WORK REQUEST:
Whenever a line in the entries below contains the string "sections", copy that line.

Stored data entries:

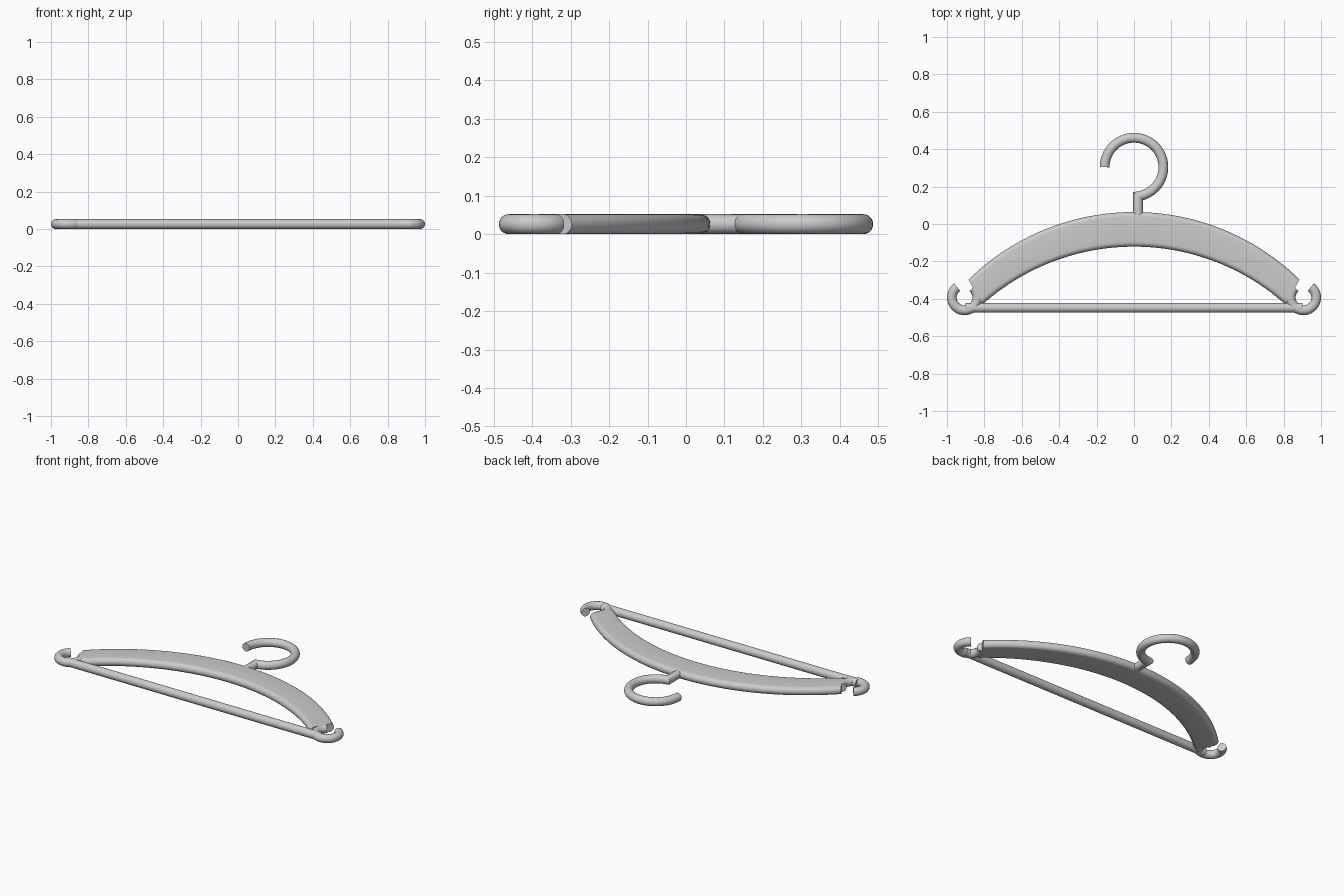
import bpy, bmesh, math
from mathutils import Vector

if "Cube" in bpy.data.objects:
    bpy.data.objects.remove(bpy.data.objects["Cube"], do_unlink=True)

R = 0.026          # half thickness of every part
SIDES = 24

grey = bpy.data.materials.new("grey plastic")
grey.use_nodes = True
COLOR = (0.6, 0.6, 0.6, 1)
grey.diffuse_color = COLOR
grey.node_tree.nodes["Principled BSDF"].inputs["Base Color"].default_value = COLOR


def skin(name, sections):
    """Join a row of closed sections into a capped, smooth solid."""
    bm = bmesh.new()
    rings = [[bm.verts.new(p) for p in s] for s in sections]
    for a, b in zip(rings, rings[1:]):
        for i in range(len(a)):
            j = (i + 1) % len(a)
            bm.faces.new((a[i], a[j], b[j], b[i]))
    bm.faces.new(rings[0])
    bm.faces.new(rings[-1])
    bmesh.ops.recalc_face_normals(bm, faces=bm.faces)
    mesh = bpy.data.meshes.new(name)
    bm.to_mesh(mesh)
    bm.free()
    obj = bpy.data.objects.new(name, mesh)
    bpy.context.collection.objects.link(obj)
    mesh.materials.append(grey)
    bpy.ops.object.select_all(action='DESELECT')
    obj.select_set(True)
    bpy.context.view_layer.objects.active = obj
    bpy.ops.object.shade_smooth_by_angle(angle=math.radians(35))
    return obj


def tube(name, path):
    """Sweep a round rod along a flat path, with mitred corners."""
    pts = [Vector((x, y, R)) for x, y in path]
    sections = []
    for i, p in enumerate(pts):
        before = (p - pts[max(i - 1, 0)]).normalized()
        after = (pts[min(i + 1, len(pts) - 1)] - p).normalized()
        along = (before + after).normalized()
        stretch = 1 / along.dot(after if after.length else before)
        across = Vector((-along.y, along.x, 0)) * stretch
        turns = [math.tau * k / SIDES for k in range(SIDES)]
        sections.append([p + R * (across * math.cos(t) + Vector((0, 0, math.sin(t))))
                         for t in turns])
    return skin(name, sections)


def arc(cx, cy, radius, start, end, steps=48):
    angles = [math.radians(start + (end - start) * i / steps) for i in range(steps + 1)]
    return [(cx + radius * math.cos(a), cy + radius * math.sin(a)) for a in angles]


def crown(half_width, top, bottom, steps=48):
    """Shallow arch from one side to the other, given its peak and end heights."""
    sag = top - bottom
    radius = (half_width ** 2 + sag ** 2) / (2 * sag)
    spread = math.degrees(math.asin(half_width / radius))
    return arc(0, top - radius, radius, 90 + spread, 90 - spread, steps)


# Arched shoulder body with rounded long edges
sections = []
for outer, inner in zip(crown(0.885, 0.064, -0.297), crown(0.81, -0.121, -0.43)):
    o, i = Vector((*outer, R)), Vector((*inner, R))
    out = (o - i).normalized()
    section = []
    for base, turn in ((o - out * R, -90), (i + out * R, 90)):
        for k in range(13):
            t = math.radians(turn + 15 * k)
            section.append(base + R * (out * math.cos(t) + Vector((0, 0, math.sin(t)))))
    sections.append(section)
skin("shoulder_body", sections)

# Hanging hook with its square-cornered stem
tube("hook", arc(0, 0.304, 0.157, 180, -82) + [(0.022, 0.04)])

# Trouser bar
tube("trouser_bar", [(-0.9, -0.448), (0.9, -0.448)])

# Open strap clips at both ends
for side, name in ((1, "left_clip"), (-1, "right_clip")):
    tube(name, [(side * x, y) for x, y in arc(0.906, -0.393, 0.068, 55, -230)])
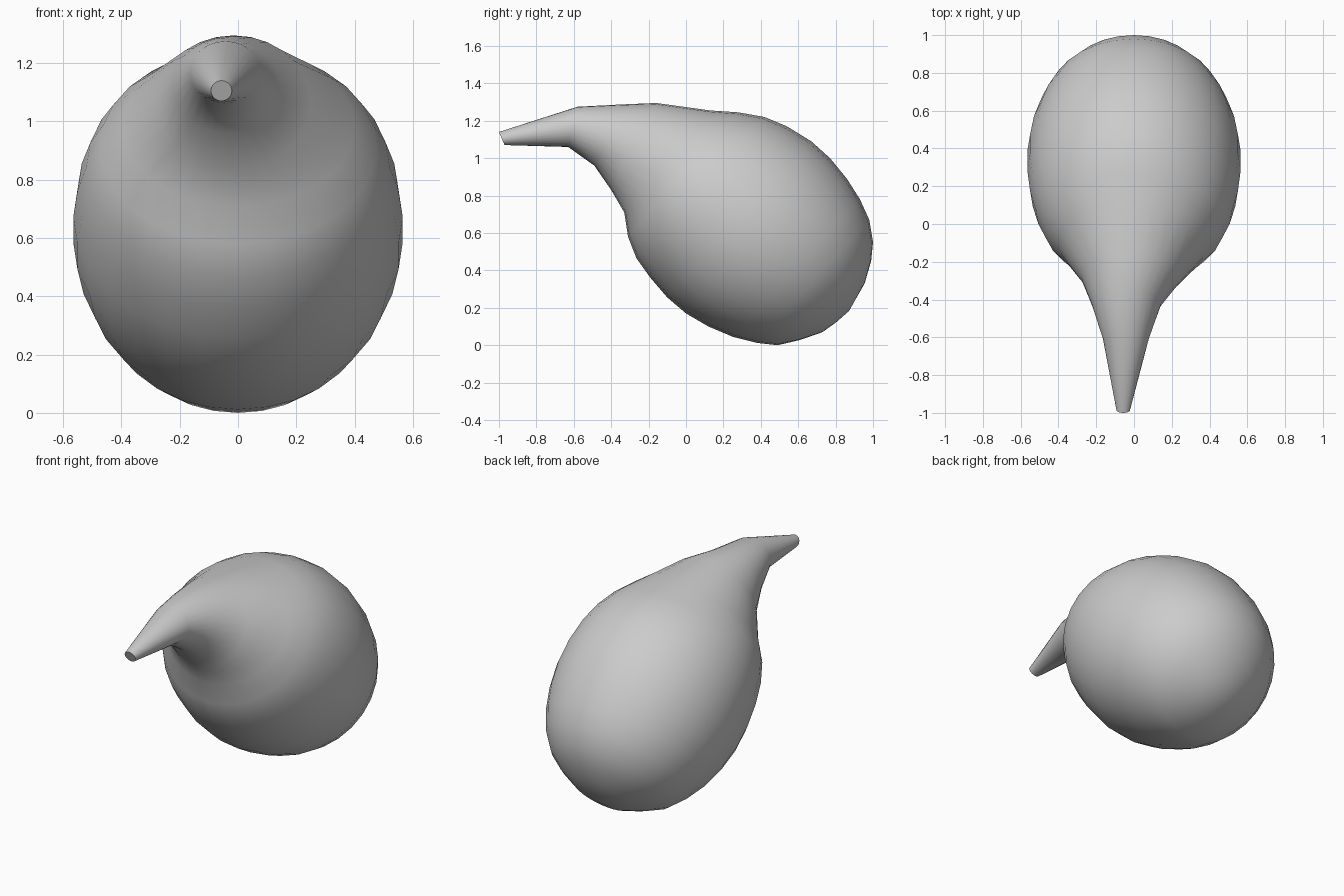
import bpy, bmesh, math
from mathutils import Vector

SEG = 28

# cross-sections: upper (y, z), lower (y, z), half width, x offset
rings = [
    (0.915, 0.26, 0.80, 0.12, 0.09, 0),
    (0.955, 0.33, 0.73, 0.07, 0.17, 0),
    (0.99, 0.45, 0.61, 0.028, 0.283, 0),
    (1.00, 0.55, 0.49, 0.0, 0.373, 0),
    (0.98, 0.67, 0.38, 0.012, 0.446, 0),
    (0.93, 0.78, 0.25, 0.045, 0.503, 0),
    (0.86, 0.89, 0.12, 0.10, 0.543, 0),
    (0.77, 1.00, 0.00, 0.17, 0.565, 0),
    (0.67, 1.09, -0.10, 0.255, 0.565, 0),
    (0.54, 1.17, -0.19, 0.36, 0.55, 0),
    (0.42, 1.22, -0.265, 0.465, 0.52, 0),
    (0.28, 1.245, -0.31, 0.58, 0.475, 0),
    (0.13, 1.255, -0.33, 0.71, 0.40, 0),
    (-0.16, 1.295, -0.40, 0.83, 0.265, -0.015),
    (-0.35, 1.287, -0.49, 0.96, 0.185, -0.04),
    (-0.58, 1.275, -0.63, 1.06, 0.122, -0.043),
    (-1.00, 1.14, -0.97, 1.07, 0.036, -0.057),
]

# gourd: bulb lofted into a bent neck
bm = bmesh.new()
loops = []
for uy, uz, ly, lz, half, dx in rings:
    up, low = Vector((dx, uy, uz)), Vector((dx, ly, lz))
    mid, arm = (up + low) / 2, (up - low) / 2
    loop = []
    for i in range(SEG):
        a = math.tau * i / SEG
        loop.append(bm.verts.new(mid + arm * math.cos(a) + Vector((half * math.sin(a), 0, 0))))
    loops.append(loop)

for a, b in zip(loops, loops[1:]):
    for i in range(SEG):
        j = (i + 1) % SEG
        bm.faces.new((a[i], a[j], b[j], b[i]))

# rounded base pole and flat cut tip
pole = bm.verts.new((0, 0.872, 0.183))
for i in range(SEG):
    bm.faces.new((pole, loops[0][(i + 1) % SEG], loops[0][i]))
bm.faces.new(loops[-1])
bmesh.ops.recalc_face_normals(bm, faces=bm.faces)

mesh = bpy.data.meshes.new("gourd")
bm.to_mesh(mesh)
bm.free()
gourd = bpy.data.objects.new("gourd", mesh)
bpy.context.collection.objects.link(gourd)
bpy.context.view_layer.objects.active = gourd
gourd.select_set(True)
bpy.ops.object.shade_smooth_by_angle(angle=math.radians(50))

RESULT BELOW:
def skin(name, sections):
    """Join a row of closed sections into a capped, smooth solid."""
    rings = [[bm.verts.new(p) for p in s] for s in sections]
    sections = []
        sections.append([p + R * (across * math.cos(t) + Vector((0, 0, math.sin(t))))
    return skin(name, sections)
sections = []
    sections.append(section)
skin("shoulder_body", sections)
# cross-sections: upper (y, z), lower (y, z), half width, x offset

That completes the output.